__What to produce__.
Up to and including the line with "for i, y in", output the records exactly as they appear.

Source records
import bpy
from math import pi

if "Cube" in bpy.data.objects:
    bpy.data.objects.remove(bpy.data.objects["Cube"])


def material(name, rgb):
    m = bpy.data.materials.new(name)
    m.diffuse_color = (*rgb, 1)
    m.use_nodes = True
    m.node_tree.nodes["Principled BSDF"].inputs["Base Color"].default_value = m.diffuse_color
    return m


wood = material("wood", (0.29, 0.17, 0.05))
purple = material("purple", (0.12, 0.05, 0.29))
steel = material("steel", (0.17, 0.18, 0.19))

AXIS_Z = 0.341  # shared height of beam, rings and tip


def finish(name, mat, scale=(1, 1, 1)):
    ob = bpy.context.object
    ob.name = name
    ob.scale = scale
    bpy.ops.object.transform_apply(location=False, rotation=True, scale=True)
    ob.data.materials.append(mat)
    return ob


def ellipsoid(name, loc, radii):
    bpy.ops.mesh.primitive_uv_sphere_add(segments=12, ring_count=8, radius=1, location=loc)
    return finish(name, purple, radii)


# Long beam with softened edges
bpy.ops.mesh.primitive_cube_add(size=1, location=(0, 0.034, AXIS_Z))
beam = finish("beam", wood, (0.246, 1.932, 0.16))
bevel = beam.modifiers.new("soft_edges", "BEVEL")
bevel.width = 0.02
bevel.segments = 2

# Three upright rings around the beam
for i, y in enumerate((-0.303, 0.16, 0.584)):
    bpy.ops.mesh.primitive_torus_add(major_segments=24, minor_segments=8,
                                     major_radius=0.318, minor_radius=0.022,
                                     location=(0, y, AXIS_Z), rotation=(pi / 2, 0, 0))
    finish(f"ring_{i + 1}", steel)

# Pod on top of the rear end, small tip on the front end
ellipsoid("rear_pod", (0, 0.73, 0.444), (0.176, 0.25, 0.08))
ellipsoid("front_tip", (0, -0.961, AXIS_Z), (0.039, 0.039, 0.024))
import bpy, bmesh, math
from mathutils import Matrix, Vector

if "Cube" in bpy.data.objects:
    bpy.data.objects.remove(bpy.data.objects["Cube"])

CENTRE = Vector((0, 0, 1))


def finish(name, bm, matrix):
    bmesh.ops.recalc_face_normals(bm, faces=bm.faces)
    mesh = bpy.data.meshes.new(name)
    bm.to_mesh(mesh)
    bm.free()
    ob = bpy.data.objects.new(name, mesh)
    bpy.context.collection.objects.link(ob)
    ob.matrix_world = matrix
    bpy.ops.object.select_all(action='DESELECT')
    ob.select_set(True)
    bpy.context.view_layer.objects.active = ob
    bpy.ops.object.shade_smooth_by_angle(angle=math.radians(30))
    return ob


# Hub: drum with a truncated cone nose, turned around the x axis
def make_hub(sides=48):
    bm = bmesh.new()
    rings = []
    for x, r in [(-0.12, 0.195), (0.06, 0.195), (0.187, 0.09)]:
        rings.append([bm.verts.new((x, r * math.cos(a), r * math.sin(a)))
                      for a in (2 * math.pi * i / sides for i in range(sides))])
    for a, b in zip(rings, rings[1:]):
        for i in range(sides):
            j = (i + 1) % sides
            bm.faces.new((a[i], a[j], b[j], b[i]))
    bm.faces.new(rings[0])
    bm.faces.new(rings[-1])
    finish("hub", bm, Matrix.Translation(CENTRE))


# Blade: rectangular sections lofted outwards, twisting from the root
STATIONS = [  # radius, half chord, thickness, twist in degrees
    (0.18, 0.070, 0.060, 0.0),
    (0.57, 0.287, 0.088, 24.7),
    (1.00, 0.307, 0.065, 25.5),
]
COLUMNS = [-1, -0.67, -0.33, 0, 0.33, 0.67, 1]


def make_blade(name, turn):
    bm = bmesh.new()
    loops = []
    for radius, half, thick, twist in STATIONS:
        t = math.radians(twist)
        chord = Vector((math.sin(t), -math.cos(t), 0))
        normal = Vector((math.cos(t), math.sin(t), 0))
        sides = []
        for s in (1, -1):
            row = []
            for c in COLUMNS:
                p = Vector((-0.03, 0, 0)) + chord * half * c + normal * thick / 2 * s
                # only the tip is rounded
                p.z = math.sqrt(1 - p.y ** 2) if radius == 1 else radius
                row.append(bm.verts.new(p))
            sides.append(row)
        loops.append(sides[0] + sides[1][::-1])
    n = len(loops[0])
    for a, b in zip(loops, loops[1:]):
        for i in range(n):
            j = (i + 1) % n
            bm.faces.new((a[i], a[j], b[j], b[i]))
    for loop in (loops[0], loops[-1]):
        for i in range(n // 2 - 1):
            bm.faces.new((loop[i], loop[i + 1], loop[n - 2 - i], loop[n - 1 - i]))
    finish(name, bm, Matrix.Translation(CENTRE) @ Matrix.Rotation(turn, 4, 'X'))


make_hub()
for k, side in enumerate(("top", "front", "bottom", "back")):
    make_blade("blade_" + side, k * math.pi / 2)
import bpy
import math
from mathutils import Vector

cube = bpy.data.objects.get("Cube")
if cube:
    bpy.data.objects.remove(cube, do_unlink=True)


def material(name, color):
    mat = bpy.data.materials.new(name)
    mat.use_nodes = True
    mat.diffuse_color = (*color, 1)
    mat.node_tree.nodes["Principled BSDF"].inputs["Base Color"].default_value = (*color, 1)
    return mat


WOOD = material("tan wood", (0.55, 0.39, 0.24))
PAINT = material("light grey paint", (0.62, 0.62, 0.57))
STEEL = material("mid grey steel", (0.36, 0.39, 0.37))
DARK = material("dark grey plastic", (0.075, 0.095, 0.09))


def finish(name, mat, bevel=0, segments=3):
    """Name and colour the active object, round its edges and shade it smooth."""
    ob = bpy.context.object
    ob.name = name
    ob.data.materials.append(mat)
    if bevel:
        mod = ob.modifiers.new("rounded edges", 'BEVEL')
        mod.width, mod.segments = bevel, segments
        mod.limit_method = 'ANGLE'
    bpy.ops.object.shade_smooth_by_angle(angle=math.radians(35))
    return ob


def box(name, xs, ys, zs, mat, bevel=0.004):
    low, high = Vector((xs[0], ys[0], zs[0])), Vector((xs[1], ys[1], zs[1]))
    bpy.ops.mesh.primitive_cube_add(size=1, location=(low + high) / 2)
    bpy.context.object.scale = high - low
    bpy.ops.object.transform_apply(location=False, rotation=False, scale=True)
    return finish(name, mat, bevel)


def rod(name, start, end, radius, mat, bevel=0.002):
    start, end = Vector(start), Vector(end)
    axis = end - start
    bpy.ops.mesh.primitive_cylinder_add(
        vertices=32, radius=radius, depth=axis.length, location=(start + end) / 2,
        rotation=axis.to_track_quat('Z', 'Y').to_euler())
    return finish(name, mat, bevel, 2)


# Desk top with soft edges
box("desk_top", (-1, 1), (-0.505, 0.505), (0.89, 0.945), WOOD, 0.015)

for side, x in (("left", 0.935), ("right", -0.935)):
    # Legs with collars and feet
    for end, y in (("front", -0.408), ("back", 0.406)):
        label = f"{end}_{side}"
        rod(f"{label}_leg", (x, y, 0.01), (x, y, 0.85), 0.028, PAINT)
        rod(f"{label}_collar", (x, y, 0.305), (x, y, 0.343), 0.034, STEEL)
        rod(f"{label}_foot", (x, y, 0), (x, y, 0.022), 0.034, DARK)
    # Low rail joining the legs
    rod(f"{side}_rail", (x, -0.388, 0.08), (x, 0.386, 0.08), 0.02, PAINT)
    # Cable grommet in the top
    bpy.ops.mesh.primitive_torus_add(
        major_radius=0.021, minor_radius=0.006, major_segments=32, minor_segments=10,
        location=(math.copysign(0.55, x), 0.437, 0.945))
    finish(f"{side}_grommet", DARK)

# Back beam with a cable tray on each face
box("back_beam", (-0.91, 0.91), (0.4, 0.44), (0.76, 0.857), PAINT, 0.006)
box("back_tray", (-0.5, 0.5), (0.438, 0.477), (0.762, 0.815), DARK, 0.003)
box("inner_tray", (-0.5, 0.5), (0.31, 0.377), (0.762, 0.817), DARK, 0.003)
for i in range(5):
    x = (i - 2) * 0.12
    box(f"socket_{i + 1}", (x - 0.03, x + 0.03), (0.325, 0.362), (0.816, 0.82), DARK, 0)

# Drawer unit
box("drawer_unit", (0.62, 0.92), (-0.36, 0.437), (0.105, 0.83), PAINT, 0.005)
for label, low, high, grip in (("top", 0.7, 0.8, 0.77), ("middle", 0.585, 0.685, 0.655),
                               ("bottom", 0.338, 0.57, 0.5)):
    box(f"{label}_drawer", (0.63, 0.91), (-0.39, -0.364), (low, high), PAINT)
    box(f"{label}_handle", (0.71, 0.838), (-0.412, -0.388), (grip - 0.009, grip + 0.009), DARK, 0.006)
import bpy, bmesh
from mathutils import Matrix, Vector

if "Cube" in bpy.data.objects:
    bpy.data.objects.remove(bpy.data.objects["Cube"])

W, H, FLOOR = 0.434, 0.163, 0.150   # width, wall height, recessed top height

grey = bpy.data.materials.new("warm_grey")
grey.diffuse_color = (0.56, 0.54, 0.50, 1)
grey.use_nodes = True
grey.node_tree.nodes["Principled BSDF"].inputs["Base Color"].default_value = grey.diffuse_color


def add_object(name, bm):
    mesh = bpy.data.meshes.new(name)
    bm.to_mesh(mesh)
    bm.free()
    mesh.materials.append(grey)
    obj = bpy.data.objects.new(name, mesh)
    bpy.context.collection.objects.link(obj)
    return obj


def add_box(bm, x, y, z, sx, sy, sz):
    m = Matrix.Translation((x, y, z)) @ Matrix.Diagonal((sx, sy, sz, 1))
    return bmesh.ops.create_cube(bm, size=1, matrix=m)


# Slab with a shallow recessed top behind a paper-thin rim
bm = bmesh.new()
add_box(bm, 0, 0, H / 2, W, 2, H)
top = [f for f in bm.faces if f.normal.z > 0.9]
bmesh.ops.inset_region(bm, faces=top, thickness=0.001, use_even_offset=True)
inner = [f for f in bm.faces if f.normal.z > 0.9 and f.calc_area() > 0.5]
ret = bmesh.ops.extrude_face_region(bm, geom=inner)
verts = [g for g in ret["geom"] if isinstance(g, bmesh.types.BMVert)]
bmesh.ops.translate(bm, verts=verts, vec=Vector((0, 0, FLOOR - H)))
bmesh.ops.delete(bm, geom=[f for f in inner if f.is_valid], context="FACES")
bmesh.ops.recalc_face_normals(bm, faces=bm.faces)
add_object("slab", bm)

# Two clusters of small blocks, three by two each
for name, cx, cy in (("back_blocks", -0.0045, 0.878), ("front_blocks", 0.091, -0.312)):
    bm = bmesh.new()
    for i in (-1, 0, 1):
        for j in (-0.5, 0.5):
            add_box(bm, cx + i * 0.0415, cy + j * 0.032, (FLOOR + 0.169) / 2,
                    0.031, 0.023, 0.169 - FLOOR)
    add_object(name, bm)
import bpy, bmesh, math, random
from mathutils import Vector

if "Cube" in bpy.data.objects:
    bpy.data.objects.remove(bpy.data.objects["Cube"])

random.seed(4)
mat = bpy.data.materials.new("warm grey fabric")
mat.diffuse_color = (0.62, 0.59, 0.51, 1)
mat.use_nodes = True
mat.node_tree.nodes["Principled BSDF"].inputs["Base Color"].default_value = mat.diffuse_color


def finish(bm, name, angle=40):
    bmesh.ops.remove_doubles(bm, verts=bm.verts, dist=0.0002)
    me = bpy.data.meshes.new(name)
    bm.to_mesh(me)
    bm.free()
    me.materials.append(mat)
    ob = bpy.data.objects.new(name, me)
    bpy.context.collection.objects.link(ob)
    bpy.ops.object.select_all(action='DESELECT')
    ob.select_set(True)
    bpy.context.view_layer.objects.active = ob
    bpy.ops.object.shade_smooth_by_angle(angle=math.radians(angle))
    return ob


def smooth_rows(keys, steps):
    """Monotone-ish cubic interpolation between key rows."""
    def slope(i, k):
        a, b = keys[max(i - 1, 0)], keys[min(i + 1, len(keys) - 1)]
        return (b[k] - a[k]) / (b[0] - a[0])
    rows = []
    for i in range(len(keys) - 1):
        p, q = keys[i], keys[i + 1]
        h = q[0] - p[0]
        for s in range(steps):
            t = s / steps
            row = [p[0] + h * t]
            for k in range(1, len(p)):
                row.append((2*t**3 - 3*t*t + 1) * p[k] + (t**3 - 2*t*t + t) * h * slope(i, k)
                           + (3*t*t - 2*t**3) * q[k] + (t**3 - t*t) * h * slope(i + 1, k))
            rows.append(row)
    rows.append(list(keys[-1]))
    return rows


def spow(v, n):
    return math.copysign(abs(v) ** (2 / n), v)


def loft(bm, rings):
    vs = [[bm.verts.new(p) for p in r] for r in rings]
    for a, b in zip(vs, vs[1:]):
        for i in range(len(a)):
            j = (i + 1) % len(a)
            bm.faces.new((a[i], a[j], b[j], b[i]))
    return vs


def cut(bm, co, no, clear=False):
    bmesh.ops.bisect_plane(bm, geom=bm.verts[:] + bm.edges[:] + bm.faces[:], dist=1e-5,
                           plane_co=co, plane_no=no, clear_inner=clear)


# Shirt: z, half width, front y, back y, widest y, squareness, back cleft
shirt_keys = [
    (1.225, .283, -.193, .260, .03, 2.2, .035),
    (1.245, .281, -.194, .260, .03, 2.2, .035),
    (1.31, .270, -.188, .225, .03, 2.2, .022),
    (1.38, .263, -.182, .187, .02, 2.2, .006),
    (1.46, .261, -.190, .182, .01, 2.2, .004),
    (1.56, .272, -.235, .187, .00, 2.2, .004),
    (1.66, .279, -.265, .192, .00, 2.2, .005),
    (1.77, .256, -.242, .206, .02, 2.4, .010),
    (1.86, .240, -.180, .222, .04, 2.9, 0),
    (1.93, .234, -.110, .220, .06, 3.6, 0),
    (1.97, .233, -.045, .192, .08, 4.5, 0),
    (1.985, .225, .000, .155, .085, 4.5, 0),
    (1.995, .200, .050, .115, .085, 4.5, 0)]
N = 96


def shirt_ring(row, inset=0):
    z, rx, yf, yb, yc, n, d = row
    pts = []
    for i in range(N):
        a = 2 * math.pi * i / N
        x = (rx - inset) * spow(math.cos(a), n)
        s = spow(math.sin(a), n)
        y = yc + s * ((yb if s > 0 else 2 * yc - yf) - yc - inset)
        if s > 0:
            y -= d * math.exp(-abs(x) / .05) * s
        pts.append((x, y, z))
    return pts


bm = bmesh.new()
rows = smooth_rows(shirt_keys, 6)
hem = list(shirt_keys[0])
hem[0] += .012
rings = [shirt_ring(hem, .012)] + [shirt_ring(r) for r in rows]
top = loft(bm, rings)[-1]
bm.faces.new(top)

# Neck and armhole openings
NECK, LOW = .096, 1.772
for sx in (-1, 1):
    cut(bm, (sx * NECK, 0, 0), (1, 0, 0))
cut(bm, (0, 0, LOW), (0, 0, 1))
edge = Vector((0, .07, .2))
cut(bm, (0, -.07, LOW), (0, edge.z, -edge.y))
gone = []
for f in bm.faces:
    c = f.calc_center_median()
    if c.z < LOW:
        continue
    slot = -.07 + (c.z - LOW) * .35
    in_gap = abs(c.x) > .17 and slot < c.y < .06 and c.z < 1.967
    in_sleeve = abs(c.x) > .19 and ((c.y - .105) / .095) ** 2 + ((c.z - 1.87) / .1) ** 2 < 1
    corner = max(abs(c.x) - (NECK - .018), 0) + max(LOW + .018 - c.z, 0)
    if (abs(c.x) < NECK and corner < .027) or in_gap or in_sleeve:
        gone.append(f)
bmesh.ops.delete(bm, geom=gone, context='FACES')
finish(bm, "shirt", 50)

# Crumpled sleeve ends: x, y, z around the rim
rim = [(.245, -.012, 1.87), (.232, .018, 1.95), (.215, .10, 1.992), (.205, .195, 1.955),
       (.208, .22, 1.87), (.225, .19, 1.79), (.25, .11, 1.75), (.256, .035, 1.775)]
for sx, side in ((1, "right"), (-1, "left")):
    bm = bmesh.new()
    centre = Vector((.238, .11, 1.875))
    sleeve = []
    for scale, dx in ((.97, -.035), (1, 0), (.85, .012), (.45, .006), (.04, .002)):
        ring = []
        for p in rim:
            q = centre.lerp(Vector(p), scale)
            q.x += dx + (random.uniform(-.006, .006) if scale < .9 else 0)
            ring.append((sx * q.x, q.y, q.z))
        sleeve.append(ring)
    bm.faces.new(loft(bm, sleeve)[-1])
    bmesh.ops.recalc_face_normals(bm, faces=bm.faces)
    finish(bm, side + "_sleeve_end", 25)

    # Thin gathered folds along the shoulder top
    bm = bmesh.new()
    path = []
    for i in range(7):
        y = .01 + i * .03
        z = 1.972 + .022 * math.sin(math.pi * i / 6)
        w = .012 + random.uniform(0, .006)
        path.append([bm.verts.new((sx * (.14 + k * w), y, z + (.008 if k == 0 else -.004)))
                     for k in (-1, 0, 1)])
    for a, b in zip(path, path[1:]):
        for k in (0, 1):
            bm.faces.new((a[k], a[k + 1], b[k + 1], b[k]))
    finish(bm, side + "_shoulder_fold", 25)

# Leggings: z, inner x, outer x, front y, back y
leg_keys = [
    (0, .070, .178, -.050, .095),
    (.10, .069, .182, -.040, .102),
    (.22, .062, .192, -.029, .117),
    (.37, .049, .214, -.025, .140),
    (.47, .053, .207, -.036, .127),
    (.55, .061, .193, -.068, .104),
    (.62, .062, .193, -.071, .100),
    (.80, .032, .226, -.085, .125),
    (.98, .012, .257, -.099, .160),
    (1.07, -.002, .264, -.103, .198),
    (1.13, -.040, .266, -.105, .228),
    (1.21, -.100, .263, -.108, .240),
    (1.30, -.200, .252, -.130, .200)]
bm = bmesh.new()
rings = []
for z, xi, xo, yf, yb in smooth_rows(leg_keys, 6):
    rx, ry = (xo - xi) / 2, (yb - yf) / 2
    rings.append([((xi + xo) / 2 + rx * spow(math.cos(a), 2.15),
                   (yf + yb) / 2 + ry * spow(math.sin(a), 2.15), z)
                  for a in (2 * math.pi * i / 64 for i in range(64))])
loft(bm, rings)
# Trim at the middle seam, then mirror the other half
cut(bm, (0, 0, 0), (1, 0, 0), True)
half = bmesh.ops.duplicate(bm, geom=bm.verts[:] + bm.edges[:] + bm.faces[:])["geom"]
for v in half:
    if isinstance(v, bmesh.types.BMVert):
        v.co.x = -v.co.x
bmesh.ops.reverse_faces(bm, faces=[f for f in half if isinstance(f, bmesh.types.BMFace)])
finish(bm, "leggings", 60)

__Exercise output__.
import bpy
from math import pi

if "Cube" in bpy.data.objects:
    bpy.data.objects.remove(bpy.data.objects["Cube"])


def material(name, rgb):
    m = bpy.data.materials.new(name)
    m.diffuse_color = (*rgb, 1)
    m.use_nodes = True
    m.node_tree.nodes["Principled BSDF"].inputs["Base Color"].default_value = m.diffuse_color
    return m


wood = material("wood", (0.29, 0.17, 0.05))
purple = material("purple", (0.12, 0.05, 0.29))
steel = material("steel", (0.17, 0.18, 0.19))

AXIS_Z = 0.341  # shared height of beam, rings and tip


def finish(name, mat, scale=(1, 1, 1)):
    ob = bpy.context.object
    ob.name = name
    ob.scale = scale
    bpy.ops.object.transform_apply(location=False, rotation=True, scale=True)
    ob.data.materials.append(mat)
    return ob


def ellipsoid(name, loc, radii):
    bpy.ops.mesh.primitive_uv_sphere_add(segments=12, ring_count=8, radius=1, location=loc)
    return finish(name, purple, radii)


# Long beam with softened edges
bpy.ops.mesh.primitive_cube_add(size=1, location=(0, 0.034, AXIS_Z))
beam = finish("beam", wood, (0.246, 1.932, 0.16))
bevel = beam.modifiers.new("soft_edges", "BEVEL")
bevel.width = 0.02
bevel.segments = 2

# Three upright rings around the beam
for i, y in enumerate((-0.303, 0.16, 0.584)):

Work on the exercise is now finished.